Libya's election commission has said that Saif Al Islam Al Gaddafi, the son of the former ruler and a major candidate in December's planned presidential election, is ineligible to run.
Gaddafi was one of 25 candidates disqualified in an initial decision on Wednesday pending an appeals process that will ultimately be decided by the judiciary. Some 98 Libyans registered as candidates.
Some of the other candidates initially approved by the commission had also been accused of possible violations by political rivals.
The military prosecutor in Tripoli had urged the commission to rule out Gaddafi after his conviction in absentia on war crimes charges in 2015 for his part in fighting the revolution that toppled his father Muammar Gaddafi in 2011. He has denied any wrongdoing.
Other hopefuls still in the running include warlord Khalifa Haftar, interim premier Abdulhamid Dbeibah and former interior minister Fathi Bashagha, as the commission said their submissions were valid.
Dbeibah vowed not to run for president as a condition of taking on his present role, but did not stand down from the role three months before the vote as is required by a contested election law.
Dbeibah has described the election rules issued in September by the parliament speaker, Aguila Saleh, as “flawed”. Saleh is also a candidate.
'War criminals' in vote
Disputes over the election rules, including the legal basis of the vote and who should be eligible to stand, threaten to derail an internationally backed peace process aimed at ending a decade of factional chaos.
Many people in western Libya also accuse warlord Haftar of war crimes committed during his 2019-2020 assault on Tripoli.
Hundreds of Libyans protested in Tripoli last week against "war criminals" running in the vote.
The final list of candidates is due to be published by early December, once verifications and appeals are completed.

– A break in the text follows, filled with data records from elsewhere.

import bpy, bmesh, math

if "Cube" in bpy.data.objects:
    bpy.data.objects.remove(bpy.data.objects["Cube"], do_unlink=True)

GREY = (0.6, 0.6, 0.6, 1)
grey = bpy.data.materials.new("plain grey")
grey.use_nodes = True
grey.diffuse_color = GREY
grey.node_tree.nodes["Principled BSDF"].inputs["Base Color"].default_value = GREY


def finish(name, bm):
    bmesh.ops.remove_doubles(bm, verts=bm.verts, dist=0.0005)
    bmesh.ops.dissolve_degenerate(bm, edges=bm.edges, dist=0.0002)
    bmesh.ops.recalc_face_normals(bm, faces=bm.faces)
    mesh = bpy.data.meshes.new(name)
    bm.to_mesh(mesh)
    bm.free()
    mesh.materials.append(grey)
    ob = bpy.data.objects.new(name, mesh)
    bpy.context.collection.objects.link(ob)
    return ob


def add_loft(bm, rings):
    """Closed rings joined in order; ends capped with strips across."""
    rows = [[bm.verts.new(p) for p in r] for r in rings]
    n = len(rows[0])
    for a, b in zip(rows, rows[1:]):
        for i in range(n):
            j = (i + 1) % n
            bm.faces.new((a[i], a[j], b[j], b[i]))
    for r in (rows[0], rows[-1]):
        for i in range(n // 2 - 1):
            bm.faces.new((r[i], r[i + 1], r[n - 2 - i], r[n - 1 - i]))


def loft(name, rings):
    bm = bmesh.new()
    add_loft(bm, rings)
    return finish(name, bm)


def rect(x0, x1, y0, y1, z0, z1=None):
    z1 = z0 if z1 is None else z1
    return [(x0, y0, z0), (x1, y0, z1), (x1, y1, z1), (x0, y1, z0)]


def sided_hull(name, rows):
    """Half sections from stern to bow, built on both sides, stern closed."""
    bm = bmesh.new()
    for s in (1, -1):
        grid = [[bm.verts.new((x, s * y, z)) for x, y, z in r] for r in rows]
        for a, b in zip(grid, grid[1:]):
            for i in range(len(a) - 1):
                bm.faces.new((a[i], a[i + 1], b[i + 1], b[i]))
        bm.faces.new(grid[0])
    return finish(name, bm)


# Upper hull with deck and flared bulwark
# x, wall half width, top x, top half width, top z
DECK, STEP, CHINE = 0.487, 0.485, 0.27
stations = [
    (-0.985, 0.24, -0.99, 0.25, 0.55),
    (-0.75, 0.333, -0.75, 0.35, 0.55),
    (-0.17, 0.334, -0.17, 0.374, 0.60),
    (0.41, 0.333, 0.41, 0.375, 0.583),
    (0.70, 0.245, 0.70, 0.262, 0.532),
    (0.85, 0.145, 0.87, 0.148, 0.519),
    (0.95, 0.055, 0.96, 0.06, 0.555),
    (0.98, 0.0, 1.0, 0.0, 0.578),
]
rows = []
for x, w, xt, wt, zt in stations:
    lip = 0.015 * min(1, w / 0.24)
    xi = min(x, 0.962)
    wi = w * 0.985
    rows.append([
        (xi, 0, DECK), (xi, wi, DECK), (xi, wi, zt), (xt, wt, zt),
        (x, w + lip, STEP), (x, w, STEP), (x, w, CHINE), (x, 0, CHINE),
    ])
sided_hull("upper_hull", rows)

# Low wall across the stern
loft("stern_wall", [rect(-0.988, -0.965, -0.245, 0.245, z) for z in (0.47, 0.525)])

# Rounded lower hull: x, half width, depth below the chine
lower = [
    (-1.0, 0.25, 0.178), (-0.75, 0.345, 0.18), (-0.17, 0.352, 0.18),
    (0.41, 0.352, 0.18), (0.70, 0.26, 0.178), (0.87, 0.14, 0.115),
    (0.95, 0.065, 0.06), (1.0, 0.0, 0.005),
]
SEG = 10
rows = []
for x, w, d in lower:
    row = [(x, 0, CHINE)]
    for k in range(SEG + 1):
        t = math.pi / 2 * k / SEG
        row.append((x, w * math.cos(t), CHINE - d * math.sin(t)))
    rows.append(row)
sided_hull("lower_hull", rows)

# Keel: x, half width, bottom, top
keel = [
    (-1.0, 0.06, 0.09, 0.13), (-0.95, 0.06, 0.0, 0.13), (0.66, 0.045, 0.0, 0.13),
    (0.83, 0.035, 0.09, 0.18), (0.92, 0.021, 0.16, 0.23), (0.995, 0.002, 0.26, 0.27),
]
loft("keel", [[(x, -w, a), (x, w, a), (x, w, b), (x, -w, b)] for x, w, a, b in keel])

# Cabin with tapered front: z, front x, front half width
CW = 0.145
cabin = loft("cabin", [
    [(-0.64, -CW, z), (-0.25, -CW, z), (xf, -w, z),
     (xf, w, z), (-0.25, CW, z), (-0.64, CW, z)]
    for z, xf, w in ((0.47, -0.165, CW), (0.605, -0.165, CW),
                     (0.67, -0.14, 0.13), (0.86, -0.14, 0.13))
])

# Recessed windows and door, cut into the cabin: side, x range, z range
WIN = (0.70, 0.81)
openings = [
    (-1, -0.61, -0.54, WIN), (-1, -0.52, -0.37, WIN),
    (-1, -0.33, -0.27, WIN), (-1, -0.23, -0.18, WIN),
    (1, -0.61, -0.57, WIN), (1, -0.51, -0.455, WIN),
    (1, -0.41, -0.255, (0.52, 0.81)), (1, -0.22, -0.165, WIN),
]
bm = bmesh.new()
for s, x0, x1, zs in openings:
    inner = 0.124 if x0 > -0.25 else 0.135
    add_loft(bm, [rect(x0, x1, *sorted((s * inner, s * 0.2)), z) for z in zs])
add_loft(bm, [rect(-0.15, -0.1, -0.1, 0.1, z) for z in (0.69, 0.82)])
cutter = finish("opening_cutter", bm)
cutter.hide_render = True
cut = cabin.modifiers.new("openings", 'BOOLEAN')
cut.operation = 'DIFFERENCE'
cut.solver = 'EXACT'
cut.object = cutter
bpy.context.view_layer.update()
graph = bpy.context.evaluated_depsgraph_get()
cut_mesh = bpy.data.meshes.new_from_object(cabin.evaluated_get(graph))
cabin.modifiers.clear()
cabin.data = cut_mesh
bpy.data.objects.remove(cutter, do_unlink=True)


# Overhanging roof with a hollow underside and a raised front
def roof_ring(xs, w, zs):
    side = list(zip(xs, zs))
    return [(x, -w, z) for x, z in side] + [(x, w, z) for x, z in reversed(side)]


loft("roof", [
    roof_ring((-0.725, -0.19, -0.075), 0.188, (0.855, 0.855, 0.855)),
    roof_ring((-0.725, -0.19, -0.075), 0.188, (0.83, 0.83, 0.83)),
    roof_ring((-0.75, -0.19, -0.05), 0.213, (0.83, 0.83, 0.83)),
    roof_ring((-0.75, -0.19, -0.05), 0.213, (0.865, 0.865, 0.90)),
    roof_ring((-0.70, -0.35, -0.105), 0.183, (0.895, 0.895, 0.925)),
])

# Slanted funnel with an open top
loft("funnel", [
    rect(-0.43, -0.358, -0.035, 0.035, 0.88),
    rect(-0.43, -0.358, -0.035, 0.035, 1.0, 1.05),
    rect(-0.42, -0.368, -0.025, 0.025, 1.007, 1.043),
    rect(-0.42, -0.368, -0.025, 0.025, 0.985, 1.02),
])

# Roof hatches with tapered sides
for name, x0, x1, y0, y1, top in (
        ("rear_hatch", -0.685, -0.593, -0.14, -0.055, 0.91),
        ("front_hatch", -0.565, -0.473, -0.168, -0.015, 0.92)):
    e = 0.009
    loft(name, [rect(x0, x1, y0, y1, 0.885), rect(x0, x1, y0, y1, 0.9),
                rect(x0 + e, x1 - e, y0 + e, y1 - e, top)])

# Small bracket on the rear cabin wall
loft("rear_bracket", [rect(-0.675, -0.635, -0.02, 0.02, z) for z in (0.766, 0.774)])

Both presidential and legislative polls had been slated for December 24, but in early October parliament split the dates of the votes, postponing the legislative elections until January.